Written by Sean Cashen, who is a former Nuclear Reactor Operator for the U.S. Navy and Current Managerial Economics student. 

It’s no secret that expressing gratitude for the blessings you have makes you happier and eases stress. Even before science and psychology were widely studied, people had some idea of the positive benefits of being thankful. The practice of religious men and women expressing thanks and praise to their higher powers through prayer dates back thousands of years.

Today psychologists and researchers understand that gratitude has a profound influence on your overall mental health, and, more recently, have discovered that it may play an even larger role in a person’s physical health than previously thought. Expressing gratitude, in the short term, is an excellent way to destress and put yourself in a better mood.
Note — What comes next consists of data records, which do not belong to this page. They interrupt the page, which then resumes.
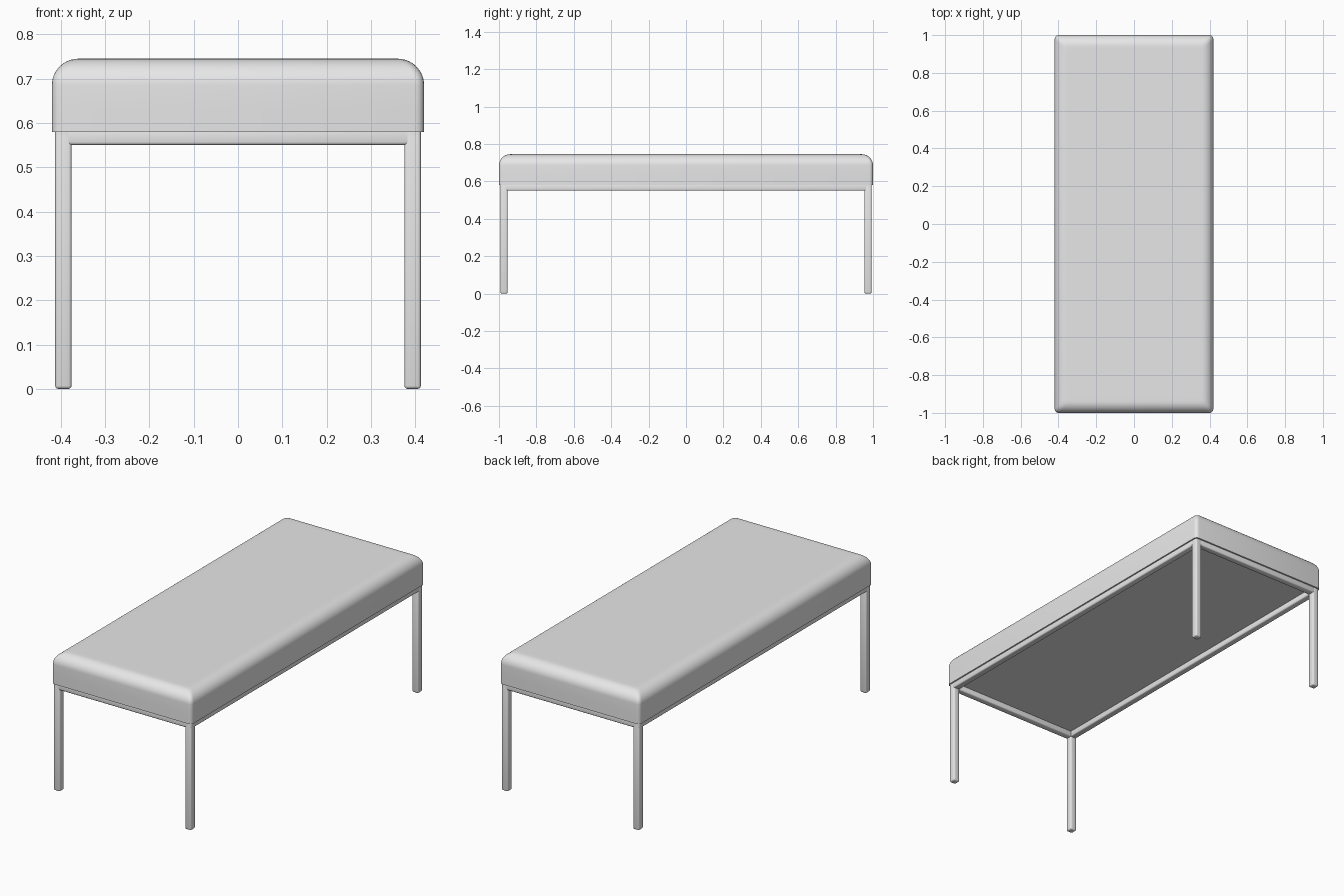
import bpy
import bmesh
import math

if "Cube" in bpy.data.objects:
    bpy.data.objects.remove(bpy.data.objects["Cube"], do_unlink=True)

grey = bpy.data.materials.new("plain grey")
grey.use_nodes = True
colour = (0.8, 0.8, 0.8, 1)
grey.diffuse_color = colour
grey.node_tree.nodes["Principled BSDF"].inputs["Base Color"].default_value = colour


def finish(bm, name):
    """Turn a bmesh into a smooth-shaded object."""
    bmesh.ops.recalc_face_normals(bm, faces=bm.faces)
    mesh = bpy.data.meshes.new(name)
    bm.to_mesh(mesh)
    bm.free()
    mesh.materials.append(grey)
    obj = bpy.data.objects.new(name, mesh)
    bpy.context.collection.objects.link(obj)
    bpy.ops.object.select_all(action="DESELECT")
    obj.select_set(True)
    bpy.context.view_layer.objects.active = obj
    bpy.ops.object.shade_smooth_by_angle(angle=math.radians(40))
    return obj


def bar(name, centre, size, soft=0.007):
    """Square tube with softened edges."""
    bm = bmesh.new()
    bmesh.ops.create_cube(bm, size=1)
    bmesh.ops.scale(bm, vec=size, verts=bm.verts)
    bmesh.ops.translate(bm, vec=centre, verts=bm.verts)
    bmesh.ops.bevel(bm, geom=bm.edges[:], offset=soft, segments=3,
                    profile=0.5, affect="EDGES")
    return finish(bm, name)


def rounded_ring(bm, half_x, half_y, radius, z, steps=5):
    """Rounded rectangle of vertices at one height."""
    ring = []
    for quarter, (sx, sy) in enumerate([(1, 1), (-1, 1), (-1, -1), (1, -1)]):
        for i in range(steps):
            a = math.pi / 2 * (quarter + i / (steps - 1))
            ring.append(bm.verts.new((sx * (half_x - radius) + radius * math.cos(a),
                                      sy * (half_y - radius) + radius * math.sin(a), z)))
    return ring


# Cushion: straight sides rolling over into a flat top
half_x, half_y, base, top, roll = 0.42, 1.0, 0.58, 0.745, 0.06
levels = [(0, base), (0, base + 0.05)]
for i in range(11):
    a = math.pi / 2 * i / 10
    levels.append((roll * (1 - math.cos(a)), top - roll + roll * math.sin(a)))
levels.append((roll + 0.02, top))

bm = bmesh.new()
rings = [rounded_ring(bm, half_x - inset, half_y - inset, 0.02, z)
         for inset, z in levels]
for low, high in zip(rings, rings[1:]):
    for i in range(len(low)):
        j = (i + 1) % len(low)
        bm.faces.new((low[i], low[j], high[j], high[i]))
bm.faces.new(rings[0])
bm.faces.new(rings[-1])
finish(bm, "cushion")

# Frame: four legs and four rails under the cushion edge
tube = 0.037
leg_x, leg_y = 0.394, 0.973
rail_z, rail_height = 0.568, 0.036
for x, side in ((-leg_x, "right"), (leg_x, "left")):
    for y, end in ((-leg_y, "front"), (leg_y, "back")):
        bar(f"{end}_{side}_leg", (x, y, 0.29), (tube, tube, 0.58))
    bar(f"{side}_rail", (x, 0, rail_z), (tube, 2 * leg_y + tube, rail_height))
for y, end in ((-leg_y, "front"), (leg_y, "back")):
    bar(f"{end}_rail", (0, y, rail_z), (2 * leg_x + tube, tube, rail_height))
The benefits of being grateful can, however, be even more powerful, as several researchers have noted.

A 2015 study conducted at Indiana University tested 43 subjects who had been undergoing counseling for anxiety or depression. Half of the subjects were asked to write letters of thankfulness or gratitude as part of their therapy, and the other half continued treatment as normal. The subjects’ brains were periodically scanned to observe any changes in brain activity regions between the two groups. At the end of the 3-month study, subjects received various sums of money, to which they were then asked to donate a portion to charitable causes.

The findings were that, “subjects who participated in gratitude letter writing showed both behavioral increases in gratitude and significantly greater neural modulation by gratitude in the medial prefrontal cortex three months later” (Kini et al, 2015). Additionally, subjects from both groups who had donated larger portions of their gifts to charity reported noticeable changes in overall demeanor during the follow-up. Because of this one act of charity and compassion, they were, in many cases, significantly happier and had better overall life outlooks as much as 3 months later.

This study was able to successfully document the physical changes in brain activity that occur when consistently expressing gratitude, and joins a number of other studies in confirming the positive effects that being grateful can have on your life. The study noted increased positive brain activity in and around subjects’ hypothalamus, which you should recognize as the area of your brain that controls most of your body functions such as sleep, metabolism, and stress levels. A direct correlation between gratitude and increased dopamine production was also found.

Indeed, a remarkable correlation has been noted between increased levels of gratitude and better sleep (Ng et al, 2012). In a study on patients with chronic pain, researchers discovered that subjects who were made to perform gratitude journals had lower levels of depression and anxiety, and better overall sleep. To see if the mental health benefits were due to better sleep or practicing gratitude, they then tested subjects by limiting sleep. Overall, gratitude was found to have a huge effect on overall mental health, showing direct benefits for depression, and indirect benefits for anxiety by combatting insomnia. Better sleep also helped with chronic pain in several cases.

If you are looking for a happier more joyful life, it might not be a horrible idea to look around and give thanks for what you already have. Tell your loved ones how much they mean to you. A little optimism can do wonders for your demeanor. Professionals also suggest keeping a daily gratitude diary, which often results in remarkably optimistic mannerisms and behavior changes in a period of only a few weeks.


Kini, Prathik et al “The Effects of Gratitude Expression on Neural Activity.” NeuroImage. U.S. National Library of Medicine, 2015. Web. 13 Jan. 2017. <https://www.ncbi.nlm.nih.gov/pubmed/26746580>.

Ng et al “The Differential Effects of Gratitude and Sleep on Psychological Distress in Patients with Chronic Pain.” Journal of Health Psychology. U.S. National Library of Medicine, 2012. Web. 13 Jan. 2017. <https://www.ncbi.nlm.nih.gov/pubmed/22412082>.